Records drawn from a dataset
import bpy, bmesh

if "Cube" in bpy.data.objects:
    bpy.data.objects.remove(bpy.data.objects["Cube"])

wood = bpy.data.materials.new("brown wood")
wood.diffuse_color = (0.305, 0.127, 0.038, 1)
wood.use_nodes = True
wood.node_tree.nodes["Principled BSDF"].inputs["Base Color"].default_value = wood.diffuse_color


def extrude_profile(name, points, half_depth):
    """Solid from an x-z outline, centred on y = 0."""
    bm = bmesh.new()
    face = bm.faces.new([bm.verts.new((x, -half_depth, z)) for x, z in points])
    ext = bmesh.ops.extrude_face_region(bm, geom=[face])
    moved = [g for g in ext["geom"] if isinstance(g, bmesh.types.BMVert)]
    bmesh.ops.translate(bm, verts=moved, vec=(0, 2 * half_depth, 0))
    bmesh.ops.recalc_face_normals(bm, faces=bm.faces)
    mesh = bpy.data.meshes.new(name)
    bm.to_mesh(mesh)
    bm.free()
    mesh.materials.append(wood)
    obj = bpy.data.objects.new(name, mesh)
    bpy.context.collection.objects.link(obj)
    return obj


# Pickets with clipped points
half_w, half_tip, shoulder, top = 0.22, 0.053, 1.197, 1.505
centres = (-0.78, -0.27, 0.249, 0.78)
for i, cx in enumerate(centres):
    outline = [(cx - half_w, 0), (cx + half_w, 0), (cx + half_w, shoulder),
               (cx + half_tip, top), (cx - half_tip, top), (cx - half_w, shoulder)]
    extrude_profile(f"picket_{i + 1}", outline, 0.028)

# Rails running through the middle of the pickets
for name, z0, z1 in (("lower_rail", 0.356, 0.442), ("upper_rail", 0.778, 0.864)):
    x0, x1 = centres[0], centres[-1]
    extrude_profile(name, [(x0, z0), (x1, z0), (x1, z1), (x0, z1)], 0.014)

### About this task
Looking at the records above, return exactly the lines from the line with "moved = [g for" to the line with "mesh.materials.append(wood)", both ends included.

### Your response
    moved = [g for g in ext["geom"] if isinstance(g, bmesh.types.BMVert)]
    bmesh.ops.translate(bm, verts=moved, vec=(0, 2 * half_depth, 0))
    bmesh.ops.recalc_face_normals(bm, faces=bm.faces)
    mesh = bpy.data.meshes.new(name)
    bm.to_mesh(mesh)
    bm.free()
    mesh.materials.append(wood)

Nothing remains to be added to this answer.